**Problem to solve:** In the lines below, look for "black". Copy each line where it appears.

**The data:**
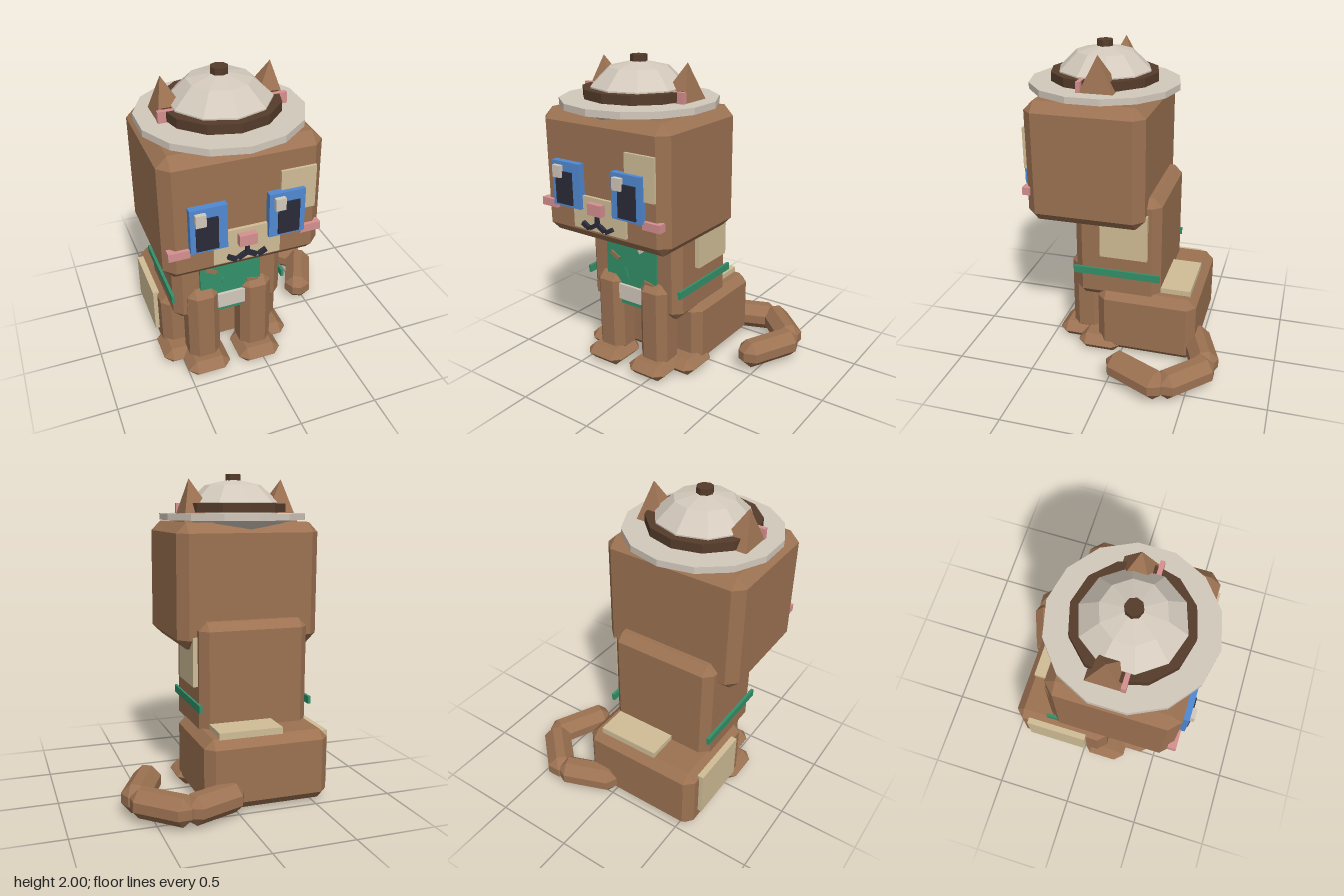
import * as THREE from 'three';
import { ConvexGeometry } from 'three/addons/geometries/ConvexGeometry.js';

const mat = (name, color) => {
  const m = new THREE.MeshStandardMaterial({ color, flatShading: true });
  m.name = name;
  return m;
};

// Box with every edge and corner cut by a flat chamfer b
function chamferBox(w, h, d, b) {
  const pts = [];
  for (const x of [-1, 1]) for (const y of [-1, 1]) for (const z of [-1, 1]) {
    const p = [x * w / 2, y * h / 2, z * d / 2];
    const q = [x * (w / 2 - b), y * (h / 2 - b), z * (d / 2 - b)];
    pts.push(new THREE.Vector3(p[0], q[1], q[2]), new THREE.Vector3(q[0], p[1], q[2]), new THREE.Vector3(q[0], q[1], p[2]));
  }
  return new ConvexGeometry(pts);
}

export function createModel() {
  const model = new THREE.Group();
  model.name = 'cat';
  const fur = mat('brown fur', 0x9c7252);
  const dark = mat('dark brown', 0x553c2b);
  const cream = mat('cream fur', 0xd0bd96);
  const pale = mat('pale grey', 0xd3c9bc);
  const green = mat('green', 0x33906a);
  const blue = mat('blue', 0x5189d2);
  const pink = mat('pink', 0xd69090);
  const black = mat('near black', 0x2b2b3a);
  const CX = -0.2; // the cat's own centre line

  const add = (name, geo, m, x = 0, y = 0, z = 0) => {
    const mesh = new THREE.Mesh(geo, m);
    mesh.name = name;
    mesh.position.set(x, y, z);
    model.add(mesh);
    return mesh;
  };
  // Boxes given by their limits on each axis; b > 0 chamfers them
  const block = (name, m, [x0, x1], [y0, y1], [z0, z1], b = 0) => add(name,
    b ? chamferBox(x1 - x0, y1 - y0, z1 - z0, b) : new THREE.BoxGeometry(x1 - x0, y1 - y0, z1 - z0),
    m, (x0 + x1) / 2, (y0 + y1) / 2, (z0 + z1) / 2);

  // Main masses
  block('head', fur, [-0.66, 0.265], [0.937, 1.703], [-0.165, 0.583], 0.062);
  block('torso', fur, [-0.55, 0.155], [0.395, 1.115], [-0.25, 0.31], 0.052);
  block('haunches', fur, [-0.593, 0.198], [0.02, 0.463], [-0.49, 0.157], 0.054);

  // Legs and paws, mirrored about the centre line
  for (const s of [-1, 1]) {
    const fx = CX + s * 0.172, hx = CX + s * 0.295;
    block('frontLeg', fur, [fx - 0.102, fx + 0.102], [0.06, 0.63], [0.165, 0.367], 0.05);
    block('frontPaw', fur, [fx - 0.14, fx + 0.14], [0.005, 0.115], [0.17, 0.457], 0.053);
    block('hindPaw', fur, [hx - 0.13, hx + 0.13], [0.005, 0.115], [0, 0.29], 0.053);
  }

  // Tail: three overlapping chamfered bars
  const tail = [[-0.02, -0.46, 0.36, -0.605], [0.315, -0.63, 0.61, -0.35], [0.613, -0.39, 0.427, 0]];
  for (const [x0, z0, x1, z1] of tail) {
    const bar = add('tail', chamferBox(0.176, 0.176, Math.hypot(x1 - x0, z1 - z0), 0.058), fur,
      (x0 + x1) / 2, 0.117, (z0 + z1) / 2);
    bar.rotation.y = Math.atan2(x1 - x0, z1 - z0);
  }

  // Fur patches
  block('foreheadPatch', cream, [0, 0.205], [1.27, 1.53], [0.57, 0.6]);
  block('muzzle', cream, [-0.39, 0], [1.02, 1.225], [0.57, 0.603]);
  block('flankPatch', cream, [0.14, 0.185], [0.715, 1.02], [-0.175, 0.13]);
  block('hipPatch', cream, [-0.62, -0.58], [0.127, 0.43], [-0.39, 0.02]);
  block('rumpPatch', cream, [-0.297, 0.105], [0.45, 0.497], [-0.443, -0.2]);

  // Eyes
  for (const x of [-0.42, 0.028]) {
    block('eye', blue, [x - 0.105, x + 0.105], [1.142, 1.415], [0.57, 0.626]);
  }
  for (const x of [-0.432, 0.037]) {
    block('pupil', black, [x - 0.063, x + 0.063], [1.157, 1.357], [0.6, 0.635]);
  }
  for (const x of [-0.47, -0.02]) {
    block('eyeHighlight', pale, [x - 0.03, x + 0.03], [1.32, 1.393], [0.6, 0.652]);
  }

  // Cheeks, nose and mouth
  for (const s of [-1, 1]) {
    const x = CX + s * 0.384;
    block('cheek', pink, [x - 0.061, x + 0.061], [1.108, 1.157], [0.555, 0.605]);
  }
  block('nose', pink, [-0.252, -0.148], [1.13, 1.2], [0.59, 0.64]);
  block('mouthStem', black, [-0.21, -0.19], [1.06, 1.13], [0.59, 0.625]);
  for (const s of [-1, 1]) {
    for (const [dx, y, a] of [[0.03, 1.055, -0.52], [0.088, 1.05, 0.52]]) {
      add('mouth', new THREE.BoxGeometry(0.055, 0.026, 0.035), black, CX + s * dx, y, 0.607).rotation.z = s * a;
    }
  }

  // Bib with pocket, scattered flecks and side straps
  block('bib', green, [-0.39, 0], [0.43, 1.0], [0.29, 0.326]);
  block('bibPocket', pale, [-0.285, -0.108], [0.467, 0.57], [0.3, 0.345]);
  for (const [x, y, a, m] of [[-0.32, 0.755, -0.5, fur], [-0.098, 0.84, 0.66, pale],
    [-0.235, 0.648, -1.3, green], [-0.055, 0.617, -0.17, fur]]) {
    add('bibFleck', new THREE.BoxGeometry(0.075, 0.026, 0.016), m, x, y, 0.326).rotation.z = a;
  }
  for (const s of [-1, 1]) {
    const x = CX + s * 0.36;
    block('strap', green, [x - 0.009, x + 0.009], [0.567, 0.615], [-0.252, 0.31]);
  }

  // Ears: four-sided cones with the tip pushed outward
  for (const s of [-1, 1]) {
    const ear = new THREE.ConeGeometry(Math.SQRT1_2, 1, 4);
    ear.rotateY(Math.PI / 4);
    ear.scale(0.23, 0.27, 0.26);
    const p = ear.attributes.position;
    for (let i = 0; i < p.count; i++) p.setX(i, p.getX(i) + s * 0.05 * (p.getY(i) / 0.27 + 0.5));
    ear.computeVertexNormals();
    add('ear', ear, fur, CX + s * 0.262, 1.835, 0.147);
    const x = CX + s * 0.322;
    block('innerEar', pink, [x - 0.045, x + 0.045], [1.7, 1.82], [0.24, 0.267]);
  }

  // Hat: brim, sloping underside, band, faceted crown and top button
  const hat = (name, geo, m, y) => add(name, geo, m, CX, y, 0.196);
  hat('hatBrim', new THREE.CylinderGeometry(0.475, 0.475, 0.04, 14), pale, 1.735);
  hat('hatUnderside', new THREE.CylinderGeometry(0.4, 0.34, 0.06, 10), pale, 1.69);
  hat('hatBand', new THREE.CylinderGeometry(0.34, 0.34, 0.055, 12), dark, 1.79);
  const crown = new THREE.SphereGeometry(1, 10, 5);
  crown.rotateY(Math.PI / 2);
  crown.scale(0.308, 0.213, 0.308);
  hat('hatCrown', crown, pale, 1.76);
  hat('hatButton', new THREE.CylinderGeometry(0.051, 0.051, 0.05, 8), dark, 1.975);

  return model;
}
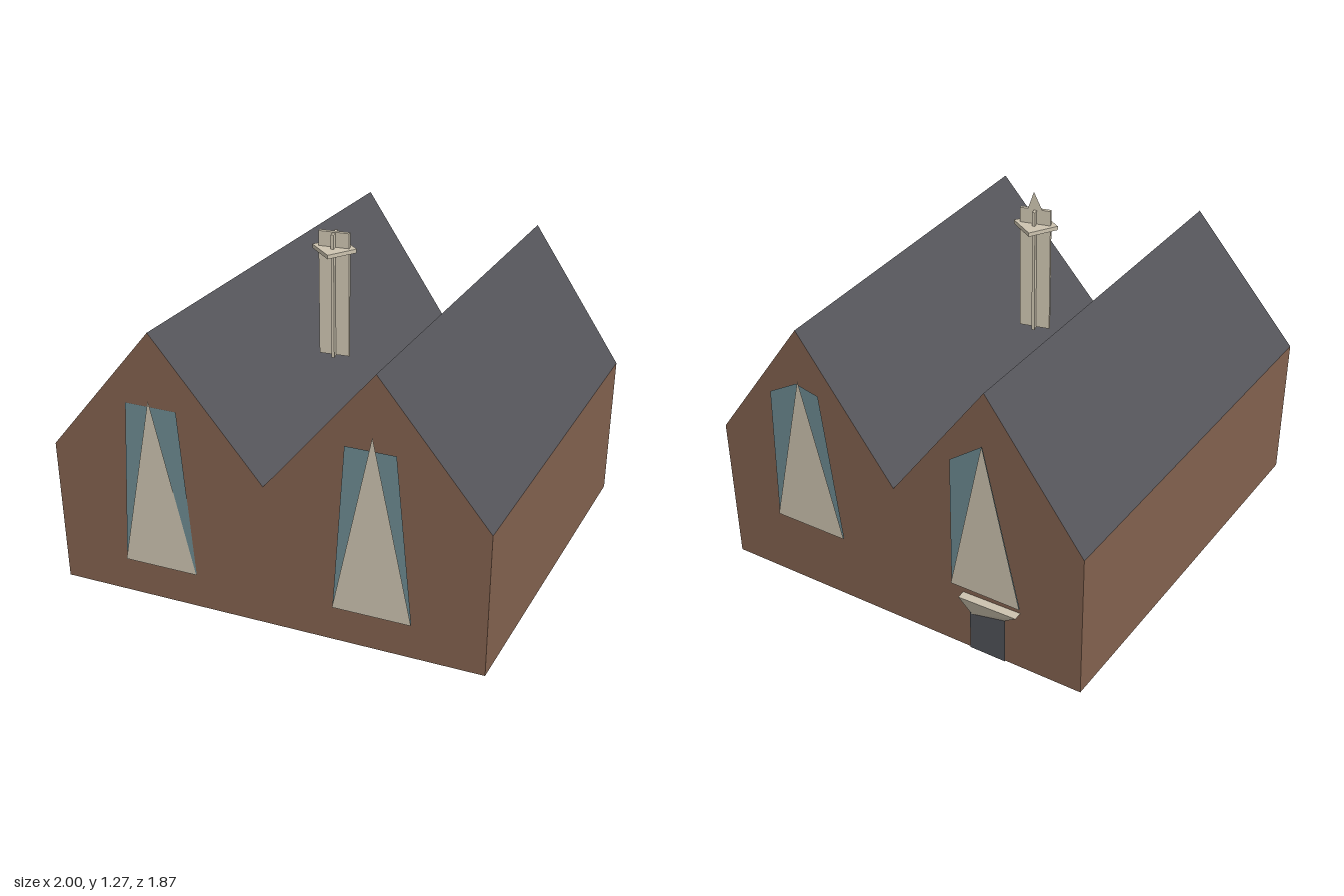
import * as THREE from 'three';

const mat = (name, color, side = THREE.FrontSide) => {
  const m = new THREE.MeshStandardMaterial({ color, side, flatShading: true });
  m.name = name;
  return m;
};

export function createModel() {
  const brick = mat('brick', 0x83624f, THREE.DoubleSide);
  const slate = mat('slate', 0x545459, THREE.DoubleSide);
  const stone = mat('stone', 0xcdc4b0, THREE.DoubleSide);
  const stoneFace = mat('stone', 0xcdc4b0);
  stoneFace.color = stone.color;
  const glass = mat('glass', 0x6d8b92);
  const door = mat('door', 0x515359);

  const house = new THREE.Group();
  house.name = 'house';
  const add = (parent, name, geometry, material) => {
    const mesh = new THREE.Mesh(geometry, material);
    mesh.name = name;
    parent.add(mesh);
    return mesh;
  };

  // Flat polygon from corners listed counter-clockwise
  const face = (...pts) => {
    const g = new THREE.BufferGeometry().setFromPoints(pts.map((p) => new THREE.Vector3(...p)));
    const index = [];
    for (let i = 1; i < pts.length - 1; i++) index.push(0, i, i + 1);
    g.setIndex(index);
    const flat = g.toNonIndexed();
    flat.computeVertexNormals();
    return flat;
  };

  // Skewed footprint corners (x, z) and roof heights
  const A = [-1, -0.225], B = [0.26, -0.94], C = [1, 0.22], D = [-0.02, 0.93];
  const eave = 0.54, ridge = 1.02;
  const profile = [[0, eave], [0.25, ridge], [0.5, eave], [0.75, ridge], [1, eave]];
  const at = (p, q, t, y) => [p[0] + (q[0] - p[0]) * t, y, p[1] + (q[1] - p[1]) * t];

  // Wall frame: x runs left to right seen from outside, z points outward
  const wall = (name, p, q, outline) => {
    const g = new THREE.Group();
    g.name = name;
    const u = new THREE.Vector3(q[0] - p[0], 0, q[1] - p[1]);
    const length = u.length();
    u.normalize();
    const up = new THREE.Vector3(0, 1, 0);
    new THREE.Matrix4().makeBasis(u, up, u.clone().cross(up)).decompose(g.position, g.quaternion, g.scale);
    g.position.set(p[0], 0, p[1]);
    house.add(g);
    const panel = (label, pts, material, offset = 0) => {
      const shape = new THREE.Shape(pts.map(([t, y]) => new THREE.Vector2(t * length, y)));
      add(g, label, new THREE.ShapeGeometry(shape), material).position.z = offset;
    };
    panel(name + 'Face', outline, brick);
    return { g, length, panel };
  };

  const gable = [[0, 0], [1, 0], ...profile.slice().reverse()];
  const plain = [[0, 0], [1, 0], [1, eave], [0, eave]];
  const westGable = wall('westGable', A, D, gable);
  const eastGable = wall('eastGable', C, B, gable);
  wall('frontWall', D, C, plain);
  wall('backWall', B, A, plain);
  add(house, 'floor', face(...[A, B, C, D].map((p) => [p[0], 0, p[1]])), brick);

  // Double-ridged roof
  for (let i = 0; i < 4; i++) {
    const [t0, y0] = profile[i], [t1, y1] = profile[i + 1];
    add(house, 'roofSlope', face(at(A, D, t0, y0), at(A, D, t1, y1), at(B, C, t1, y1), at(B, C, t0, y0)), slate);
  }

  // Windows: glass pane behind a tapering stone triangle
  const addWindow = (w, left, right, base, apex, paneTop) => {
    w.panel('windowPane', [[left, base], [right, base], ...paneTop], glass, 0.004);
    w.panel('windowStone', [[left, base], [right, base], apex], stoneFace, 0.008);
  };
  addWindow(westGable, 0.158, 0.332, 0.135, [0.243, 0.78], [[0.306, 0.755], [0.187, 0.755]]);
  addWindow(westGable, 0.656, 0.835, 0.135, [0.745, 0.807], [[0.796, 0.755], [0.684, 0.755]]);
  addWindow(eastGable, 0.147, 0.345, 0.25, [0.248, 0.835], [[0.302, 0.8], [0.24, 0.82], [0.16, 0.755]]);
  addWindow(eastGable, 0.655, 0.84, 0.25, [0.746, 0.835], [[0.746, 0.83], [0.66, 0.74]]);

  // Door and its canopy
  eastGable.panel('door', [[0.704, 0], [0.8, 0], [0.8, 0.185], [0.704, 0.185]], door, 0.004);
  const L = eastGable.length;
  const tl = [0.685 * L, 0.225, 0.03], tr = [0.84 * L, 0.23, 0.03];
  add(eastGable.g, 'canopyFront', face([0.71 * L, 0.15, 0.006], [0.8 * L, 0.178, 0.006], tr, tl), stone);
  add(eastGable.g, 'canopyTop', face(tl, tr, [0.84 * L, 0.23, 0], [0.685 * L, 0.225, 0]), stone);

  // Chimney: diagonal slab with a square ledge and a pointed fin
  const chimney = new THREE.Group();
  chimney.name = 'chimney';
  chimney.position.set(-0.068, 0, 0.015);
  house.add(chimney);
  const shaft = add(chimney, 'chimneyShaft', new THREE.BoxGeometry(0.105, 0.45, 0.012), stone);
  shaft.position.y = 0.978;
  shaft.rotation.y = -Math.PI / 4;
  const brace = add(chimney, 'chimneyBrace', new THREE.BoxGeometry(0.05, 0.45, 0.01), stone);
  brace.position.y = 0.975;
  brace.rotation.y = Math.PI / 4;
  add(chimney, 'chimneyLedge', new THREE.BoxGeometry(0.108, 0.014, 0.108), stone).position.y = 1.143;
  add(chimney, 'chimneyFin', face([0.035, 1.15, 0.026], [-0.03, 1.15, -0.039], [0.008, 1.266, -0.001]), stoneFace);

  return house;
}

**Response to this exercise:**
  const black = mat('near black', 0x2b2b3a);
    block('pupil', black, [x - 0.063, x + 0.063], [1.157, 1.357], [0.6, 0.635]);
  block('mouthStem', black, [-0.21, -0.19], [1.06, 1.13], [0.59, 0.625]);
      add('mouth', new THREE.BoxGeometry(0.055, 0.026, 0.035), black, CX + s * dx, y, 0.607).rotation.z = s * a;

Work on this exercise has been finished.